TRY IT:
From the entries below, output the line with "const lerp = THREE.MathUtils.lerp;" and each following line up to and including the line with "return columns.map((col, i)", exactly as written.

PROVIDED RECORDS:
*** Begin section ***

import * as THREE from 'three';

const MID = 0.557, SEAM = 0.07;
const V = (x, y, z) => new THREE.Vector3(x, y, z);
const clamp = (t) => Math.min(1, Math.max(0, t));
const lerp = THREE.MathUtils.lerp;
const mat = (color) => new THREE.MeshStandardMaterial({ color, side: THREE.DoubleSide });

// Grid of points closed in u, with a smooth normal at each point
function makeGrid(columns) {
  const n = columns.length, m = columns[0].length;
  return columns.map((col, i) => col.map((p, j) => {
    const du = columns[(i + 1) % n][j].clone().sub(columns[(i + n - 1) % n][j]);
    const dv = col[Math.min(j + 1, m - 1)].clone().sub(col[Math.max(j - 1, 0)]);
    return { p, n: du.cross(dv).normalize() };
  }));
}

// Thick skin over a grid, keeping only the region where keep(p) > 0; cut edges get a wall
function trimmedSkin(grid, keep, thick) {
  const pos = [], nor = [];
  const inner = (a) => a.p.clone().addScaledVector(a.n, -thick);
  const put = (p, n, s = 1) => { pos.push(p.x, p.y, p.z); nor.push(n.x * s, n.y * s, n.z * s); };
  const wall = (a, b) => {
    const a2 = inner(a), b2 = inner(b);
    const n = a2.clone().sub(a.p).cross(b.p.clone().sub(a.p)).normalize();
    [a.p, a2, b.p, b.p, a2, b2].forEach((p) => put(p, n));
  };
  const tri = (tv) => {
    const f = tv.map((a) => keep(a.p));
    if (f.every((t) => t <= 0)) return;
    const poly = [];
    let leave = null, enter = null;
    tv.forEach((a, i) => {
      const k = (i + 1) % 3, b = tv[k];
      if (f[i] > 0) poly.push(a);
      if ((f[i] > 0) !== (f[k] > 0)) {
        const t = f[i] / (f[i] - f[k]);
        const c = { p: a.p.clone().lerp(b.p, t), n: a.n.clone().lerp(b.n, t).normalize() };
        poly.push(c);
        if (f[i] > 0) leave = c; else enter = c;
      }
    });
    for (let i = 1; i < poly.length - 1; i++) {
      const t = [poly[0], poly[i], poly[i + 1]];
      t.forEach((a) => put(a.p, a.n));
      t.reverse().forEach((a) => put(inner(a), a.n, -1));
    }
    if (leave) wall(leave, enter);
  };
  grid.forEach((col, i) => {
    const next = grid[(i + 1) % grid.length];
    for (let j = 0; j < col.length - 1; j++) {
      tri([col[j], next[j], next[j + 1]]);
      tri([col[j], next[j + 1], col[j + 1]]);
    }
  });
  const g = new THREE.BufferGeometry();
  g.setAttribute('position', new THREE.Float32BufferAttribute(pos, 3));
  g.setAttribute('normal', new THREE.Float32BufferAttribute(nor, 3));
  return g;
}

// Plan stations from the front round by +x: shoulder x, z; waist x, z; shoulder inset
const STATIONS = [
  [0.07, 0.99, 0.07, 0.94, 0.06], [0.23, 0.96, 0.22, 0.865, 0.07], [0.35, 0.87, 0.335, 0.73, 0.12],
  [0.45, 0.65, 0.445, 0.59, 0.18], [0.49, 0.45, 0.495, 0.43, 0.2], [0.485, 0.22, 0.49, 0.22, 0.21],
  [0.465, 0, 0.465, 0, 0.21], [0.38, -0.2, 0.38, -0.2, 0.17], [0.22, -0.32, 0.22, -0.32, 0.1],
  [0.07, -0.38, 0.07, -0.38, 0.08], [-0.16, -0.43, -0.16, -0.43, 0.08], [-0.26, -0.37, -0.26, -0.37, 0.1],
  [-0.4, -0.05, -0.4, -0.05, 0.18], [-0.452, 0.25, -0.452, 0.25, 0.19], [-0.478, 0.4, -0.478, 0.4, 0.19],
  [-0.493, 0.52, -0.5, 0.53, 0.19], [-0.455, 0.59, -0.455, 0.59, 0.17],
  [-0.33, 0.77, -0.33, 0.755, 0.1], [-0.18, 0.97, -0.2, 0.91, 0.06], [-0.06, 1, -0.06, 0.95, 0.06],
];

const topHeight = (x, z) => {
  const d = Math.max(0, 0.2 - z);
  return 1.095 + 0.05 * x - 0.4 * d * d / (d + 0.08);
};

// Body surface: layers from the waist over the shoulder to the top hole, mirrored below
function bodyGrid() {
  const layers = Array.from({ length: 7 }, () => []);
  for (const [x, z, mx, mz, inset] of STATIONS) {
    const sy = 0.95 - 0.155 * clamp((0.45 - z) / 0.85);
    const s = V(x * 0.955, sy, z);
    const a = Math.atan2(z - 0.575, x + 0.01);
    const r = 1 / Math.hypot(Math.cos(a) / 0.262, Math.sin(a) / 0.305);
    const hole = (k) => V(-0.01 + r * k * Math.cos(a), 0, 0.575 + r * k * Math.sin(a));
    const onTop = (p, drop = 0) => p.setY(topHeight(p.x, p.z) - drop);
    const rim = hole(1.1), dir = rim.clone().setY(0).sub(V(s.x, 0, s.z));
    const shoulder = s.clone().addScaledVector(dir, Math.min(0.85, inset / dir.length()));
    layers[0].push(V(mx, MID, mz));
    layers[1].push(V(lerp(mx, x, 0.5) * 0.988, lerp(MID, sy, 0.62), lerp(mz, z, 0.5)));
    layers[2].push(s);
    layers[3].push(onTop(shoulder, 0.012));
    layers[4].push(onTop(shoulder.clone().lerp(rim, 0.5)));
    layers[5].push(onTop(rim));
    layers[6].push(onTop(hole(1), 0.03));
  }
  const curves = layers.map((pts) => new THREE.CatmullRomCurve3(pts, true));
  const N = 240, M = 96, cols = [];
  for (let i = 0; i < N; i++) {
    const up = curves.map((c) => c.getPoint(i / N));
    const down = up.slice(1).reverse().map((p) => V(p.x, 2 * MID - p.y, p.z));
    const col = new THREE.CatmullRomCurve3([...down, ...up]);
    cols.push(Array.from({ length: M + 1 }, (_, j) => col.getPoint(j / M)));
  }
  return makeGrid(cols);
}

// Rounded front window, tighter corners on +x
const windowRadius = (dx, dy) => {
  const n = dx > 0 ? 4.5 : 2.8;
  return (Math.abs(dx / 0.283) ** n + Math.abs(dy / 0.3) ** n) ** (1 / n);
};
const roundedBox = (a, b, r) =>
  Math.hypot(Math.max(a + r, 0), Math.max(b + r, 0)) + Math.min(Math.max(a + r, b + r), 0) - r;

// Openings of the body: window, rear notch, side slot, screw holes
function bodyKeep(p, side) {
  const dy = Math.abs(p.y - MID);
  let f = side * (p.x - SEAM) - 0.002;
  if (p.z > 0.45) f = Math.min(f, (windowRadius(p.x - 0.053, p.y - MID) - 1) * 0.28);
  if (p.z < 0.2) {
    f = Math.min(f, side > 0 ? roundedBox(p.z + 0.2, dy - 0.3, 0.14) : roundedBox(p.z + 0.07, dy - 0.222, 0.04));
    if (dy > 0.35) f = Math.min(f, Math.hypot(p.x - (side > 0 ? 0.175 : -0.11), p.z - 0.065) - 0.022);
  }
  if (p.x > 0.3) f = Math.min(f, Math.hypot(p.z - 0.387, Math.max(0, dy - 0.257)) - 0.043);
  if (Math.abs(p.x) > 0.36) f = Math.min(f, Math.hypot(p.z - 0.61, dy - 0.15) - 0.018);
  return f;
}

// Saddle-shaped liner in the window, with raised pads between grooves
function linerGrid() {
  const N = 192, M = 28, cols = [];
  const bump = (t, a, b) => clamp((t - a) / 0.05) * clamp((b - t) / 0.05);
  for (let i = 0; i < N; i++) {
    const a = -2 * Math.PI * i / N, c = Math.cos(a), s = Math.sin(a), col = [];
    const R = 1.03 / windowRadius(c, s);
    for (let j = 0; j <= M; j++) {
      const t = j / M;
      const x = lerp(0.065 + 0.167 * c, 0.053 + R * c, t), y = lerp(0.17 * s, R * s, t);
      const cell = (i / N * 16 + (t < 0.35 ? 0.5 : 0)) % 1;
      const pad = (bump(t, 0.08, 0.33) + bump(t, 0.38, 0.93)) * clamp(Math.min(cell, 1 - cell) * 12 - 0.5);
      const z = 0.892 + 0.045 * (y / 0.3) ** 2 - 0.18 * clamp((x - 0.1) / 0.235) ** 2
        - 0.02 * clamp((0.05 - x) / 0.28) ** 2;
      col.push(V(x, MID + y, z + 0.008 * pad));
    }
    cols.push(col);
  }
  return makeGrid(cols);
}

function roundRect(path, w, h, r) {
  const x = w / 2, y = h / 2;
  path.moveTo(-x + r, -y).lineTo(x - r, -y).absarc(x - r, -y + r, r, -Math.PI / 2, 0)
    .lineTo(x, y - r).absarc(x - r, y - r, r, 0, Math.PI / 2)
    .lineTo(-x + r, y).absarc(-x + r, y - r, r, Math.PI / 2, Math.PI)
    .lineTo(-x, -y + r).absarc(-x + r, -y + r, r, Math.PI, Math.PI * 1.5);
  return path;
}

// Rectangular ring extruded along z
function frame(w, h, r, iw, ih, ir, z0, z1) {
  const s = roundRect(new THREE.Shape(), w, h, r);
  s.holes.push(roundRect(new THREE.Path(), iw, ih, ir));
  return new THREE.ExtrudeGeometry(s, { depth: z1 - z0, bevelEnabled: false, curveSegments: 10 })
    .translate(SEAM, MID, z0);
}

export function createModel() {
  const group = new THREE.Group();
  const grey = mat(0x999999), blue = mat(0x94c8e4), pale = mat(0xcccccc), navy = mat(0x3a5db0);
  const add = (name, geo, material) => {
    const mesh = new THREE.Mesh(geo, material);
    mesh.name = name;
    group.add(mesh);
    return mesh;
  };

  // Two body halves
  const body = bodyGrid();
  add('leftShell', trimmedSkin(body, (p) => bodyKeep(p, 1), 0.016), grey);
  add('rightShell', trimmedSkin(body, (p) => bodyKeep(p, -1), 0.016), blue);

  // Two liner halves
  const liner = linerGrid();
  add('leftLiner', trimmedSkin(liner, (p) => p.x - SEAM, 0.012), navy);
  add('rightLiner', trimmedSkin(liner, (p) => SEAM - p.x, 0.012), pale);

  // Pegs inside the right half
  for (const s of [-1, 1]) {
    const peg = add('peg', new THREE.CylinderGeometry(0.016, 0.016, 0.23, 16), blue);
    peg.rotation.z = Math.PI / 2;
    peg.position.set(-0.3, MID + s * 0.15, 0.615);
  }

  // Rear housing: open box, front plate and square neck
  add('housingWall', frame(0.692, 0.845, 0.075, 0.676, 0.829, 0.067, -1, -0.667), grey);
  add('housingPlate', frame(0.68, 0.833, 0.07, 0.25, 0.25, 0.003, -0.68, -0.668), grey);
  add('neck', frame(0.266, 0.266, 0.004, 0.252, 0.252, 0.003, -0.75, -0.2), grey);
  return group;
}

*** End section ***

ANSWER BOX:
const lerp = THREE.MathUtils.lerp;
const mat = (color) => new THREE.MeshStandardMaterial({ color, side: THREE.DoubleSide });

// Grid of points closed in u, with a smooth normal at each point
function makeGrid(columns) {
  const n = columns.length, m = columns[0].length;
  return columns.map((col, i) => col.map((p, j) => {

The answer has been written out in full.